Like a diaphragm, the sponge, made of squishy plastic, covers your cervix and blocks sperm. It also contains spermicide to immobilize or zap those swimmers if they happen to get close. You can leave it in for up to 24 hours—but it has to stay in place for at least six after having sex to be effective.
Like other methods that you insert yourself, this one has to be placed properly. As evidenced by the effectiveness stats, it might not fit so perfectly if you’ve given birth in the past. Because the sponge isn't among the most popular forms of contraception, Dr. Wu says it might also require a little extra work to track one down online or at a local pharmacy.
24 pregnancies per 100 women in a year
If you’re super organized and ultra-committed to your period tracking app, you might consider a fertility awareness method, also sometimes called natural family planning or the rhythm method. This involves keeping close track of your period and ovulation so you know when you’re most fertile—and don't having sex (or using another method of birth control) on those days.
Women opting for a fertility awareness method (or FAM) might take their temperature every morning, check their cervical mucus every day, or chart their cycles (or use any combination of these three methods) to determine when they’re near ovulation. Keep in mind that this works best for women whose cycles are pretty predictable, so they can track these changes and follow the patterns, Dr. Wu says. "I think it can be a good method for people with a regular cycle who are motivated to do it." For everyone else, you have almost a one in four chance of becoming a parent.
28 pregnancies per 100 women in a year
Spermicide should always be used with a diaphragm, and it can increase the effectiveness of condoms (which is why many condoms are coated with spermicide already). But it can also be used on its own to slow down sperm and help block the cervix. You can find spermicide in creams, gels, films, foams, or suppositories.
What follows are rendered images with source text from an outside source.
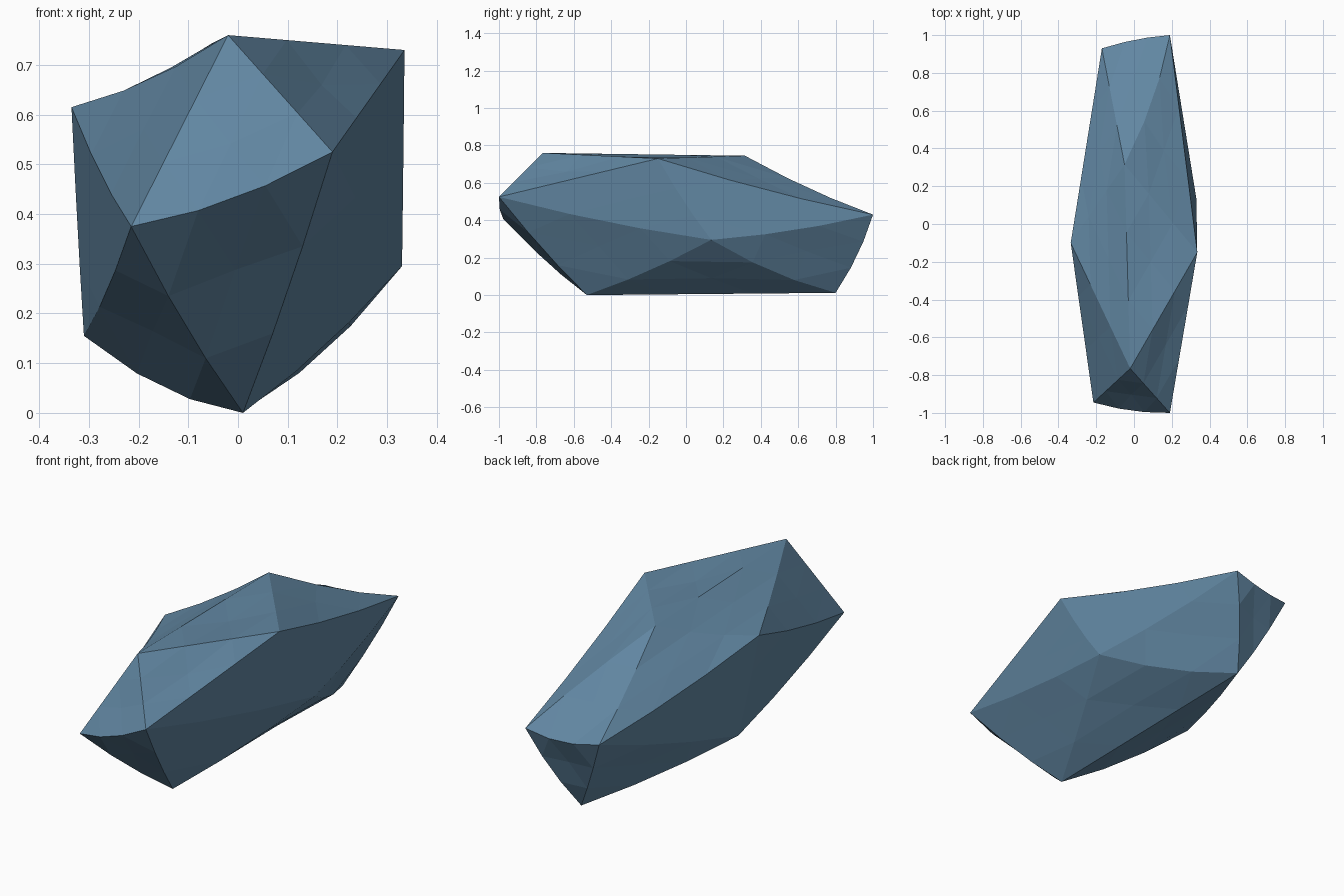
import bpy, bmesh
from mathutils import Vector

if "Cube" in bpy.data.objects:
    bpy.data.objects.remove(bpy.data.objects["Cube"])

# Main corners of the boulder (a stretched, twisted icosahedron)
corners = {
    "A": (-0.02, -0.765, 0.76), "B": (0.19, -1.0, 0.525), "C": (-0.215, -0.945, 0.375),
    "D": (0.335, -0.15, 0.73), "E": (-0.335, -0.10, 0.615), "F": (0.01, -0.53, 0.0),
    "G": (-0.31, 0.03, 0.155), "H": (0.33, 0.135, 0.295), "I": (-0.05, 0.315, 0.745),
    "J": (0.19, 1.0, 0.43), "K": (-0.17, 0.93, 0.415), "L": (0.02, 0.80, 0.012),
}
faces = ("ABC ACE AEI AID ADB LFG LGK LKJ LJH LHF "
         "BCF CFG CGE EGK EKI IKJ IJD DJH DHB HBF").split()
straight = {"AB", "AC", "AD", "AI", "BD", "FL", "DI"}

# Small bows of the edges that are not straight
bow = {"BC": (0, -0.014, -0.018), "IJ": (0.025, 0, -0.015), "JK": (0, 0.01, -0.02),
       "FG": (0, 0, -0.024), "HL": (0, 0, -0.026), "JL": (0, 0.015, -0.005)}
default_bow = (0, 0, -0.015)

bm = bmesh.new()
cache = {}


def point(weights):
    """Shared vertex at a third-step position, weights = {corner: thirds}."""
    w = {k: n for k, n in weights.items() if n}
    key = tuple(sorted(w.items()))
    if key not in cache:
        p = sum((Vector(corners[k]) * n / 3 for k, n in w.items()), Vector())
        edge = "".join(sorted(w))
        if len(edge) == 2 and edge not in straight:
            p += Vector(bow.get(edge, default_bow))
        elif len(edge) == 3:
            p += Vector((0, 0, -0.012))
        p.z = max(p.z, 0.0)
        cache[key] = bm.verts.new(p)
    return cache[key]


# Split every large facet into nine small ones
for a, b, c in faces:
    def at(i, j):
        return point({a: 3 - i - j, b: i, c: j})
    for i in range(3):
        for j in range(3 - i):
            bm.faces.new((at(i, j), at(i + 1, j), at(i, j + 1)))
            if i + j < 2:
                bm.faces.new((at(i + 1, j), at(i + 1, j + 1), at(i, j + 1)))
bmesh.ops.recalc_face_normals(bm, faces=bm.faces[:])

mesh = bpy.data.meshes.new("boulder")
bm.to_mesh(mesh)
bm.free()
boulder = bpy.data.objects.new("boulder", mesh)
bpy.context.collection.objects.link(boulder)

# Slate blue stone
stone = bpy.data.materials.new("slate blue stone")
stone.diffuse_color = (0.12, 0.24, 0.36, 1)
stone.use_nodes = True
stone.node_tree.nodes["Principled BSDF"].inputs["Base Color"].default_value = stone.diffuse_color
mesh.materials.append(stone)
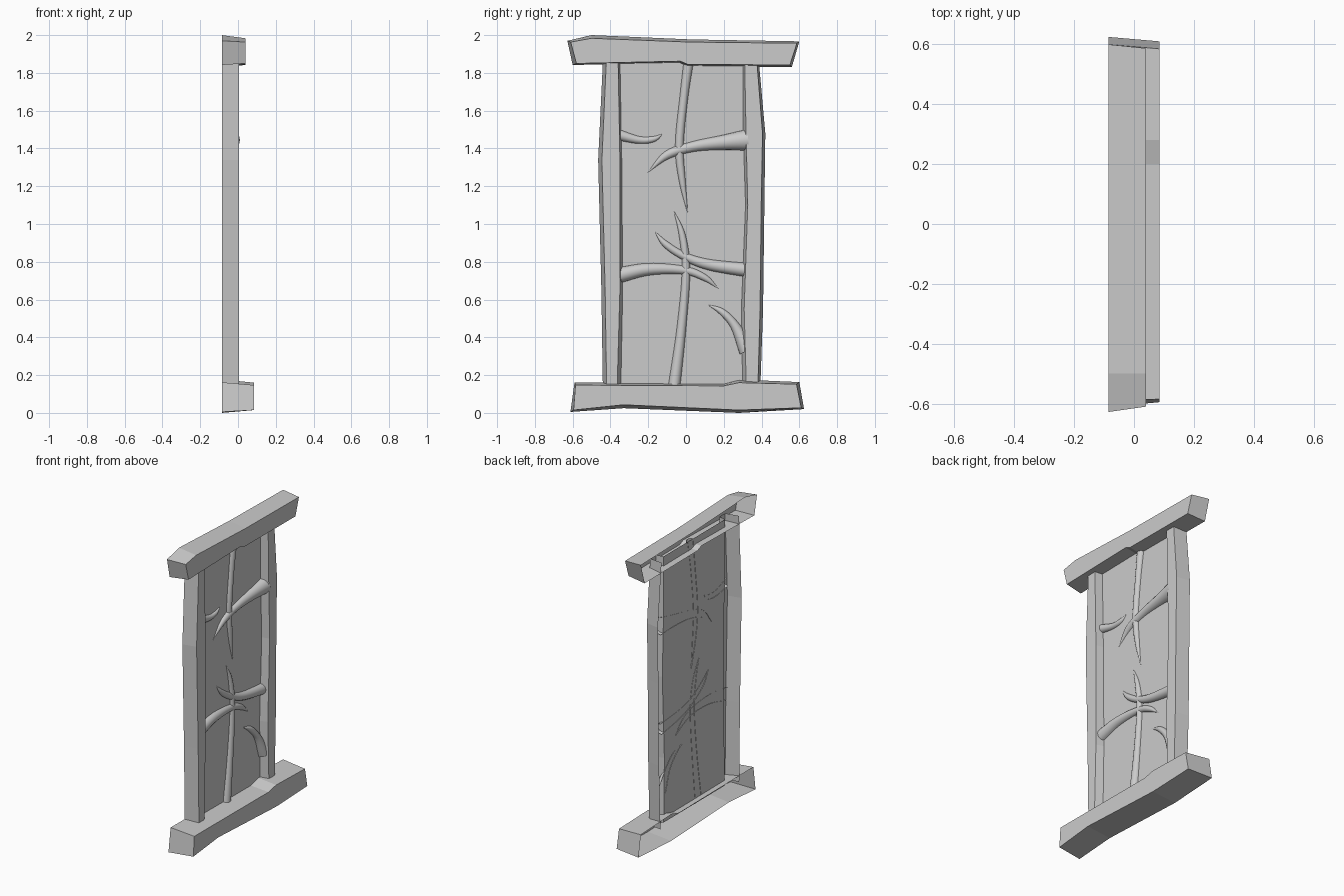
import bpy, bmesh, math
from mathutils import Vector

if "Cube" in bpy.data.objects:
    bpy.data.objects.remove(bpy.data.objects["Cube"])

grey = bpy.data.materials.new("plain_grey")
grey.use_nodes = True
colour = (0.6, 0.6, 0.6, 1)
grey.diffuse_color = colour
grey.node_tree.nodes["Principled BSDF"].inputs["Base Color"].default_value = colour

BACK, PANEL, POST = -0.086, -0.045, 0.005


def finish(name, bm, smooth=False):
    mesh = bpy.data.meshes.new(name)
    bm.to_mesh(mesh)
    bm.free()
    mesh.materials.append(grey)
    for p in mesh.polygons:
        p.use_smooth = smooth
    obj = bpy.data.objects.new(name, mesh)
    bpy.context.collection.objects.link(obj)
    return obj


def skin(bm, rows, closed=False, flip=False):
    """Join consecutive rows of vertices with quads."""
    rows = [[bm.verts.new(p) for p in row] for row in rows]
    n = len(rows[0])
    for a, b in zip(rows, rows[1:]):
        for i in range(n if closed else n - 1):
            j = (i + 1) % n
            quad = (a[i], a[j], b[j], b[i])
            bm.faces.new(quad[::-1] if flip else quad)
    return rows


# Uneven beams: open-backed boxes, outlines in (y, z), counter-clockwise
def beam(name, back, front, depth):
    bm = bmesh.new()
    rows = skin(bm, [[(BACK, y, z) for y, z in back],
                     [(depth, y, z) for y, z in front]], closed=True)
    bm.faces.new(rows[1])
    finish(name, bm)


beam("top_beam",
     [(-.6, 1.842), (-.04, 1.852), (0, 1.835), (.56, 1.83), (.6, 1.967), (.03, 1.977), (-.5, 2), (-.628, 1.97)],
     [(-.58, 1.85), (-.03, 1.862), (.01, 1.845), (.55, 1.842), (.587, 1.957), (.02, 1.963), (-.5, 1.983), (-.61, 1.963)],
     .04)
beam("bottom_beam",
     [(-.612, .005), (-.33, .025), (.28, 0), (.625, .02), (.6, .163), (.28, .177), (.2, .155), (-.59, .162)],
     [(-.595, .015), (-.33, .043), (.28, .015), (.61, .027), (.585, .152), (.28, .16), (.2, .143), (-.585, .147)],
     .086)

# Side posts: z, then y at outer back, outer front, inner front, inner edge
RIGHT = [(.12, -.44, -.42, -.365, -.345), (.65, -.448, -.428, -.35, -.335),
         (1.34, -.465, -.445, -.35, -.34), (1.9, -.438, -.42, -.36, -.35)]
LEFT = [(.12, .393, .38, .32, .3), (.55, .408, .392, .308, .293),
        (1.1, .415, .398, .327, .315), (1.48, .42, .405, .318, .303), (1.9, .382, .372, .31, .3)]

for name, levels, flip in (("right_post", RIGHT, False), ("left_post", LEFT, True)):
    bm = bmesh.new()
    skin(bm, [[(x, y, row[0]) for x, y in zip((BACK, POST, POST, PANEL), row[1:])]
              for row in levels], flip=flip)
    finish(name, bm)

# Thin recessed panel between the posts
bm = bmesh.new()
outline = [(PANEL, r[4], r[0]) for r in LEFT] + [(PANEL, r[4], r[0]) for r in reversed(RIGHT)]
face = bm.faces.new([bm.verts.new(p) for p in outline])
face.normal_update()
if face.normal.x < 0:
    face.normal_flip()
finish("panel", bm)


# Raised branches: tapered half-round strips along (y, z, width) paths
def spline(points, steps=6):
    pts = [Vector(p) for p in points]
    pts = [2 * pts[0] - pts[1]] + pts + [2 * pts[-1] - pts[-2]]
    out = []
    for a, b, c, d in zip(pts, pts[1:], pts[2:], pts[3:]):
        for i in range(steps):
            t = i / steps
            out.append(.5 * (2 * b + (c - a) * t + (2 * a - 5 * b + 4 * c - d) * t ** 2
                             + (3 * b - a - 3 * c + d) * t ** 3))
    return out + [pts[-2]]


def branch(name, points, sides=8):
    path = spline(points)
    rows = []
    for i, p in enumerate(path):
        t = path[min(i + 1, len(path) - 1)] - path[max(i - 1, 0)]
        across = Vector((-t.y, t.x)).normalized()
        r = max(p.z, .004) / 2
        row = []
        for k in range(sides + 1):
            a = math.pi * k / sides
            off = across * (r * math.cos(a))
            row.append((PANEL - .002 + r * math.sin(a), p.x + off.x, p.y + off.y))
        rows.append(row)
    bm = bmesh.new()
    skin(bm, rows)
    bm.normal_update()
    if sum(f.normal.x for f in bm.faces) < 0:
        bmesh.ops.reverse_faces(bm, faces=bm.faces[:])
    finish(name, bm, smooth=True)


branch("upper_stem", [(.02, 1.9, .055), (-.01, 1.68, .045), (-.035, 1.42, .045), (-.02, 1.23, .035), (.012, 1.04, 0)])
branch("lower_stem", [(-.065, .12, .065), (-.025, .44, .05), (0, .75, .043), (-.02, .94, .035), (-.068, 1.08, 0)])
branch("upper_left_branch", [(.33, 1.445, .115), (.2, 1.432, .08), (.04, 1.41, .055), (-.1, 1.365, .045), (-.205, 1.27, 0)])
branch("upper_right_twig", [(-.37, 1.475, .06), (-.25, 1.445, .04), (-.17, 1.45, .03), (-.12, 1.48, 0)])
branch("lower_right_branch", [(-.37, .725, .085), (-.2, .76, .065), (-.01, .755, .045), (.1, .715, .035), (.175, .655, 0)])
branch("lower_left_branch", [(.33, .755, .075), (.12, .785, .058), (-.01, .83, .043), (-.11, .895, .035), (-.168, .965, 0)])
branch("bottom_left_twig", [(.325, .33, .09), (.26, .46, .05), (.19, .535, .035), (.11, .575, 0)])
No matter what form you go with, however, you’ll need to insert the spermicide right before having sex—and be comfortable with the fact that on its own, it's the least effective birth control method available.
f you're going to use spermicide, Dr. Wu recommends choosing the film form. The tiny sheets dissolve in the vagina. "It's really small, partners won't even know it's there," she says.
By Sarah Klein posted on October 05, 2017, "The most effective birth control, ranked", https://www.health.com/condition/birth-control/birth-control-ranked-effectiveness?